▸ **What you should do**
For the entries below, print exactly the lines between the line holding "(0.875, 0)], n=144)" and the line holding "clean = [p for", inclusive, and nothing else.

=== Begin Enclosure ===

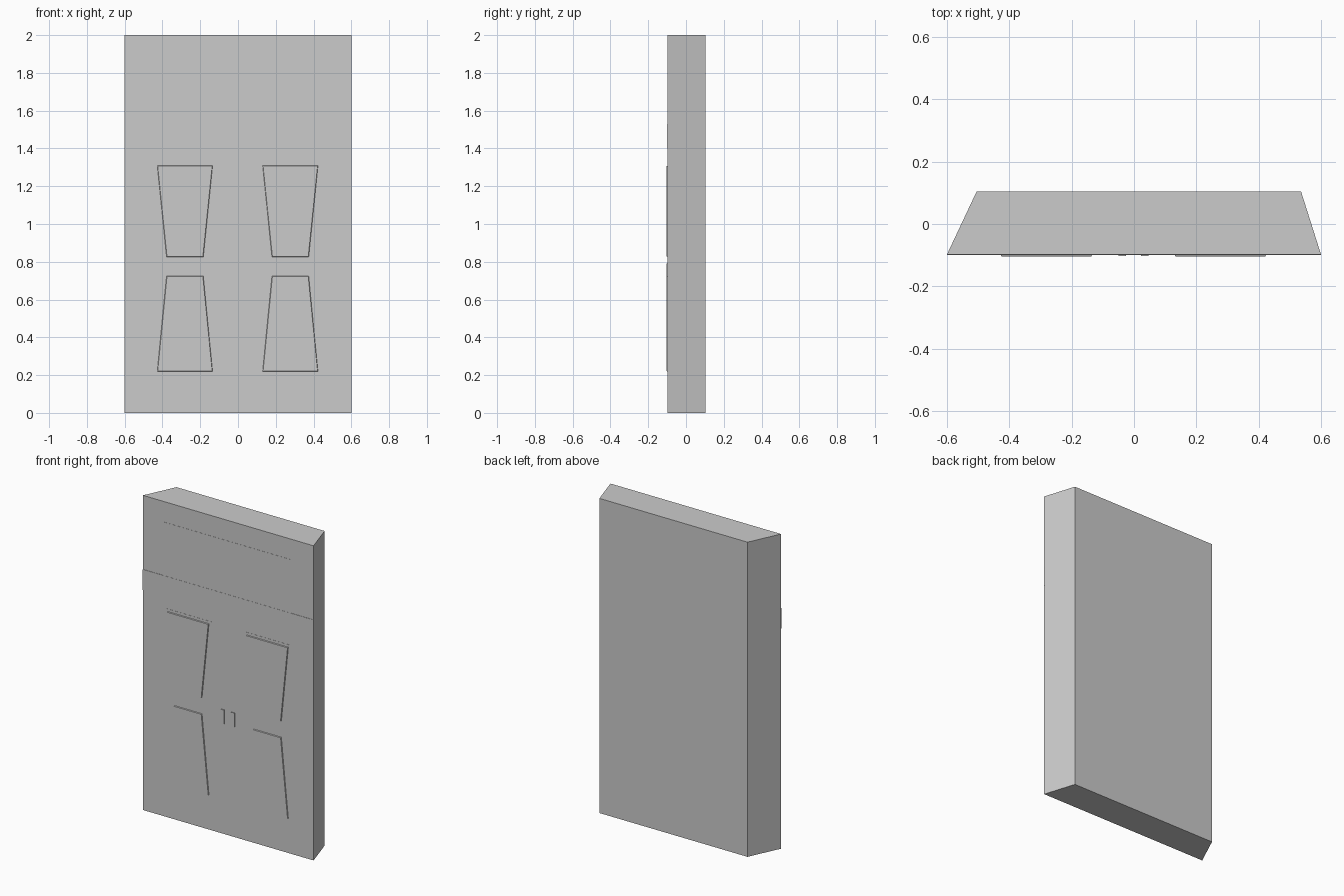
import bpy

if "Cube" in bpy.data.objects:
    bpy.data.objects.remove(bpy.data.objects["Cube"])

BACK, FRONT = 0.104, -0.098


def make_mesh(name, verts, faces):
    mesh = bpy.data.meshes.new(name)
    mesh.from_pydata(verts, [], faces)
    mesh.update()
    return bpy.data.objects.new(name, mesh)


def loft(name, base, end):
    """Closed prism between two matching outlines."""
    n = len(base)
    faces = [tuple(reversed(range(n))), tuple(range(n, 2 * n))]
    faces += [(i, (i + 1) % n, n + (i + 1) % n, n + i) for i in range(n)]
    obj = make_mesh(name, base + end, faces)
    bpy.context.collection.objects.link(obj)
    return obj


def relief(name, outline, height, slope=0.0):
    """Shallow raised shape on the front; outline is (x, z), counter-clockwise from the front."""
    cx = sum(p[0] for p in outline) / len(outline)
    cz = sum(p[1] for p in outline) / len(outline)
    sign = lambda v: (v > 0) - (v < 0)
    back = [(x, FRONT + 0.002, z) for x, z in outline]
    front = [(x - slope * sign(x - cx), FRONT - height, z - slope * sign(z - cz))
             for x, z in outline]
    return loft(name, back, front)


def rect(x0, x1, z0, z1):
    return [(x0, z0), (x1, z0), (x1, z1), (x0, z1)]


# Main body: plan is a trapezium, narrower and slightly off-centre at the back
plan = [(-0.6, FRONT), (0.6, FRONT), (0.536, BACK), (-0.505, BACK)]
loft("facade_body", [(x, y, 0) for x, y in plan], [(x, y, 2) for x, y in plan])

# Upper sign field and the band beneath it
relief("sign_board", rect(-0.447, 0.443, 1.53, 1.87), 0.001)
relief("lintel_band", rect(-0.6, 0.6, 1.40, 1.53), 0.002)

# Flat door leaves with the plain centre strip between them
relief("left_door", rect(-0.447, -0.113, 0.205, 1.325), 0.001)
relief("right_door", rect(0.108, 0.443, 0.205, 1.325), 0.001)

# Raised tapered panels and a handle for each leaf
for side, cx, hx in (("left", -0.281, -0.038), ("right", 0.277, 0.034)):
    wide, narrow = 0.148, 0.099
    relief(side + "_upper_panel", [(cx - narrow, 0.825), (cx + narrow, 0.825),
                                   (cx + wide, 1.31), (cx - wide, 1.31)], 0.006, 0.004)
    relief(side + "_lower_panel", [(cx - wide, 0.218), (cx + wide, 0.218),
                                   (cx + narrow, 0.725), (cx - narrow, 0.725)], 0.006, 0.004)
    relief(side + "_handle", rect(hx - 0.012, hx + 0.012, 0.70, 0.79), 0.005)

=== End Enclosure ===
=== Begin Enclosure ===

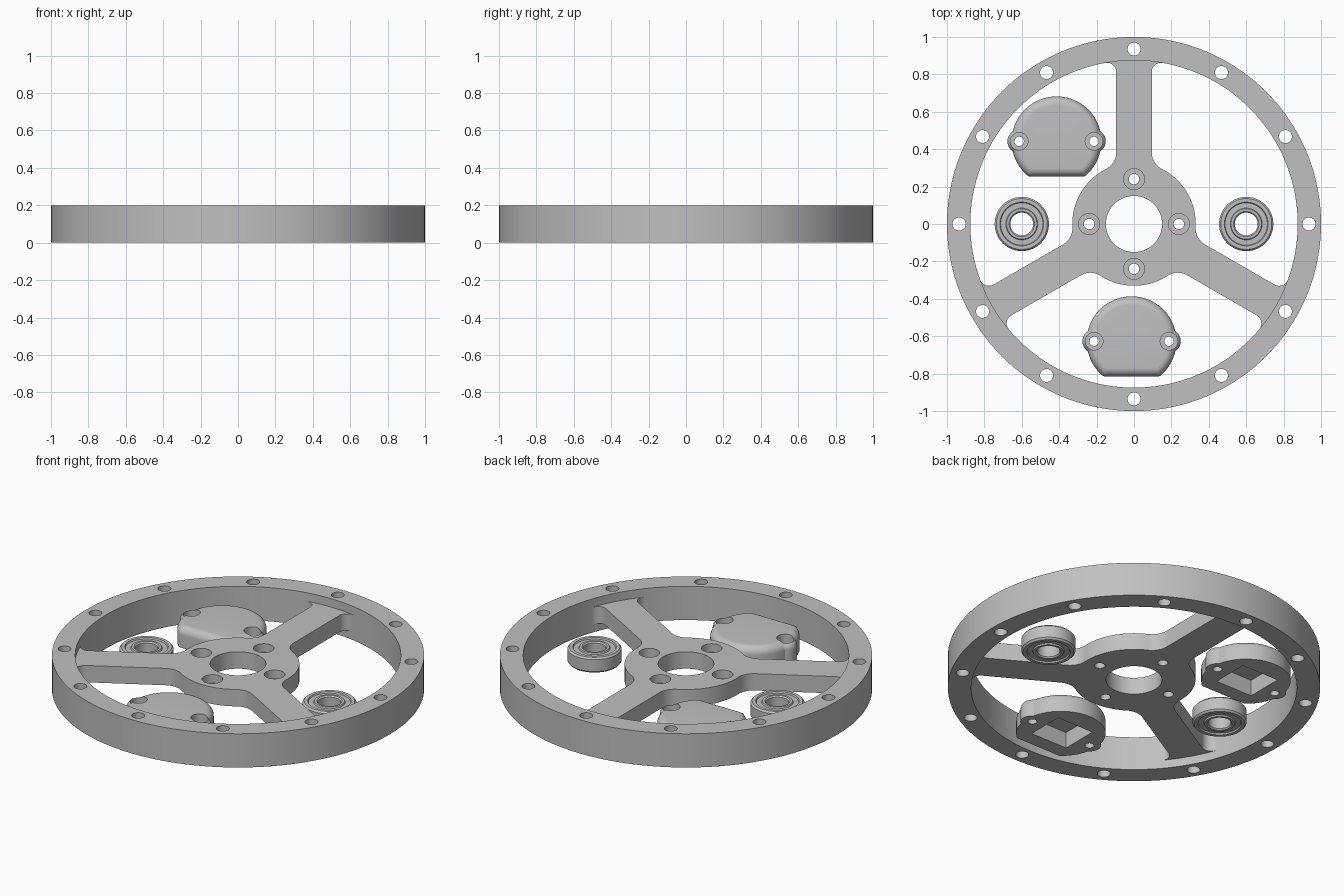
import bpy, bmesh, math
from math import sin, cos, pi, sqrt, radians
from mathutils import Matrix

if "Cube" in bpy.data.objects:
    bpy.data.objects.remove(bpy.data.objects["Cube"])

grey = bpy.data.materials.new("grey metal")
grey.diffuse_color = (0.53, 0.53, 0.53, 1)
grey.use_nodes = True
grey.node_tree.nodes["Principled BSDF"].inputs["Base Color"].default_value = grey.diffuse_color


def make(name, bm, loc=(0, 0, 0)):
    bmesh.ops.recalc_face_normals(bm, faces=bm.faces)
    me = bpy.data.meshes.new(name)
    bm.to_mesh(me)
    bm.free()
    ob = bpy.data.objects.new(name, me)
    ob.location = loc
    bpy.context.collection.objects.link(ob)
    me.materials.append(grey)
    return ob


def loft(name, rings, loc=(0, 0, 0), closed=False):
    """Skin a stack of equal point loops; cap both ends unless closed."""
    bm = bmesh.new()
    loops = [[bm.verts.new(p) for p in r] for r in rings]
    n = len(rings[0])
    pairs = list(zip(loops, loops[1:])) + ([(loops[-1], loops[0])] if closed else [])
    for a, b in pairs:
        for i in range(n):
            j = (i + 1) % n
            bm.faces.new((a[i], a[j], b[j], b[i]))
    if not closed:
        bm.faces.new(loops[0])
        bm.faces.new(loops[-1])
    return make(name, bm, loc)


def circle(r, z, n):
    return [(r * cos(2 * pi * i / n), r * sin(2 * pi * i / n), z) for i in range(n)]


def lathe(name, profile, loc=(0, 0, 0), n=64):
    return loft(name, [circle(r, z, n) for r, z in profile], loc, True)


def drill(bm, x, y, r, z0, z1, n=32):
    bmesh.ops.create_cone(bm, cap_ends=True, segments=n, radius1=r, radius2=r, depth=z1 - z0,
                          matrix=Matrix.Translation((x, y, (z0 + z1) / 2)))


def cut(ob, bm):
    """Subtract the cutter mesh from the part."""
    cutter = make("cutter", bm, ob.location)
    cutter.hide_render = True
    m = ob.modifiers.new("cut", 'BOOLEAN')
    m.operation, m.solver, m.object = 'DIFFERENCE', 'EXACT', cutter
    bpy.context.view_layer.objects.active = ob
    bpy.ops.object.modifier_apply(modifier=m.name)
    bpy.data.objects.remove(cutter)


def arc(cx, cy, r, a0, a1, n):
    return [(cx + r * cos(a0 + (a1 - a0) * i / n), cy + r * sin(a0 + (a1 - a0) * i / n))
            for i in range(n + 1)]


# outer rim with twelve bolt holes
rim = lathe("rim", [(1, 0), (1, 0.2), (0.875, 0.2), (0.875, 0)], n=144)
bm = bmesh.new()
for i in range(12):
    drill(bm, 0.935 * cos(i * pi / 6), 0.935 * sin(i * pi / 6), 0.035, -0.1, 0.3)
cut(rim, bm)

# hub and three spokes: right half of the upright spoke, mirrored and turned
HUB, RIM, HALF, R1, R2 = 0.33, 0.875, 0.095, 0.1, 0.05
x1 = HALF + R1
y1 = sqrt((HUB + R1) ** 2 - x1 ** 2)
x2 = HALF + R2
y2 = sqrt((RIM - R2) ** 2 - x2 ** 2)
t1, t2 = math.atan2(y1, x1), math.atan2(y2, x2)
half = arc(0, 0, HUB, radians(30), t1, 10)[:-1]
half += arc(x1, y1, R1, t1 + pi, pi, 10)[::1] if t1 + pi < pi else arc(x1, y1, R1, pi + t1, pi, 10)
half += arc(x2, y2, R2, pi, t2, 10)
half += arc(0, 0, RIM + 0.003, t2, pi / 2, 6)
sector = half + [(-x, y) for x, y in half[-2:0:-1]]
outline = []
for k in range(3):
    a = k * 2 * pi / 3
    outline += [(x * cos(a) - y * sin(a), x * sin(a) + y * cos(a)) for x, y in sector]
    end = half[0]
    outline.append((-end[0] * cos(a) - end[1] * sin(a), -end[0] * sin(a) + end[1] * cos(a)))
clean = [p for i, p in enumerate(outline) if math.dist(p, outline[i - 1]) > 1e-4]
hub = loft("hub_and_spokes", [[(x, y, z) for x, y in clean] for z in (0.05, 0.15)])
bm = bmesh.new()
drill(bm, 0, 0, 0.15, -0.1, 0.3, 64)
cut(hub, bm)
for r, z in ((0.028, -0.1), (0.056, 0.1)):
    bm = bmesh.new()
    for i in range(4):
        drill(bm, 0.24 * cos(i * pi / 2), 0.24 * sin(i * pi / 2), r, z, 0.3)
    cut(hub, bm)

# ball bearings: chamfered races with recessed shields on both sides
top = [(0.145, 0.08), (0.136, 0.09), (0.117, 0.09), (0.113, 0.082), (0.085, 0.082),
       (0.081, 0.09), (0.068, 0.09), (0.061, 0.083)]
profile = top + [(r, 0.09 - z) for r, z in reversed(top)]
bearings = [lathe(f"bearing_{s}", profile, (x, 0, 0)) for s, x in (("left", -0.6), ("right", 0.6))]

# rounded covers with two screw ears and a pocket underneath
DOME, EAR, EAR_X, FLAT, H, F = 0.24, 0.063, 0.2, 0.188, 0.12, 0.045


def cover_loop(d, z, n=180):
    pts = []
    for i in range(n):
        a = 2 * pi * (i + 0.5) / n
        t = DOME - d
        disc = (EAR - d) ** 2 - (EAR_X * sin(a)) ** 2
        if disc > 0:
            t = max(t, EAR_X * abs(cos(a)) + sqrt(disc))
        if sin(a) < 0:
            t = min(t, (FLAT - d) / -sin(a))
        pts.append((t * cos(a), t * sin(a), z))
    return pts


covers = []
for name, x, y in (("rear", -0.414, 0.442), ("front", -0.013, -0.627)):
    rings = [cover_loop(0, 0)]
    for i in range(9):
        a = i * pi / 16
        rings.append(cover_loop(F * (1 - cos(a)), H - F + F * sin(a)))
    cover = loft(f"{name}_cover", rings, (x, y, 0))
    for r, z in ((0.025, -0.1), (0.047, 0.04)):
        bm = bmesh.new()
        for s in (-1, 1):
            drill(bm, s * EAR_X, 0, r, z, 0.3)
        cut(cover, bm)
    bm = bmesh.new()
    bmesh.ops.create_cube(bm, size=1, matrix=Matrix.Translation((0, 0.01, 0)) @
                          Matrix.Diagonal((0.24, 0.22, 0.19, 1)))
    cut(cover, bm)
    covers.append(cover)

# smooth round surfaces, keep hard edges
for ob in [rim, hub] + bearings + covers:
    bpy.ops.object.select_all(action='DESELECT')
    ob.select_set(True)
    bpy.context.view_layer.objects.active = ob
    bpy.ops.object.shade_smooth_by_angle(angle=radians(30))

=== End Enclosure ===

▸ **Your solution**
rim = lathe("rim", [(1, 0), (1, 0.2), (0.875, 0.2), (0.875, 0)], n=144)
bm = bmesh.new()
for i in range(12):
    drill(bm, 0.935 * cos(i * pi / 6), 0.935 * sin(i * pi / 6), 0.035, -0.1, 0.3)
cut(rim, bm)

# hub and three spokes: right half of the upright spoke, mirrored and turned
HUB, RIM, HALF, R1, R2 = 0.33, 0.875, 0.095, 0.1, 0.05
x1 = HALF + R1
y1 = sqrt((HUB + R1) ** 2 - x1 ** 2)
x2 = HALF + R2
y2 = sqrt((RIM - R2) ** 2 - x2 ** 2)
t1, t2 = math.atan2(y1, x1), math.atan2(y2, x2)
half = arc(0, 0, HUB, radians(30), t1, 10)[:-1]
half += arc(x1, y1, R1, t1 + pi, pi, 10)[::1] if t1 + pi < pi else arc(x1, y1, R1, pi + t1, pi, 10)
half += arc(x2, y2, R2, pi, t2, 10)
half += arc(0, 0, RIM + 0.003, t2, pi / 2, 6)
sector = half + [(-x, y) for x, y in half[-2:0:-1]]
outline = []
for k in range(3):
    a = k * 2 * pi / 3
    outline += [(x * cos(a) - y * sin(a), x * sin(a) + y * cos(a)) for x, y in sector]
    end = half[0]
    outline.append((-end[0] * cos(a) - end[1] * sin(a), -end[0] * sin(a) + end[1] * cos(a)))
clean = [p for i, p in enumerate(outline) if math.dist(p, outline[i - 1]) > 1e-4]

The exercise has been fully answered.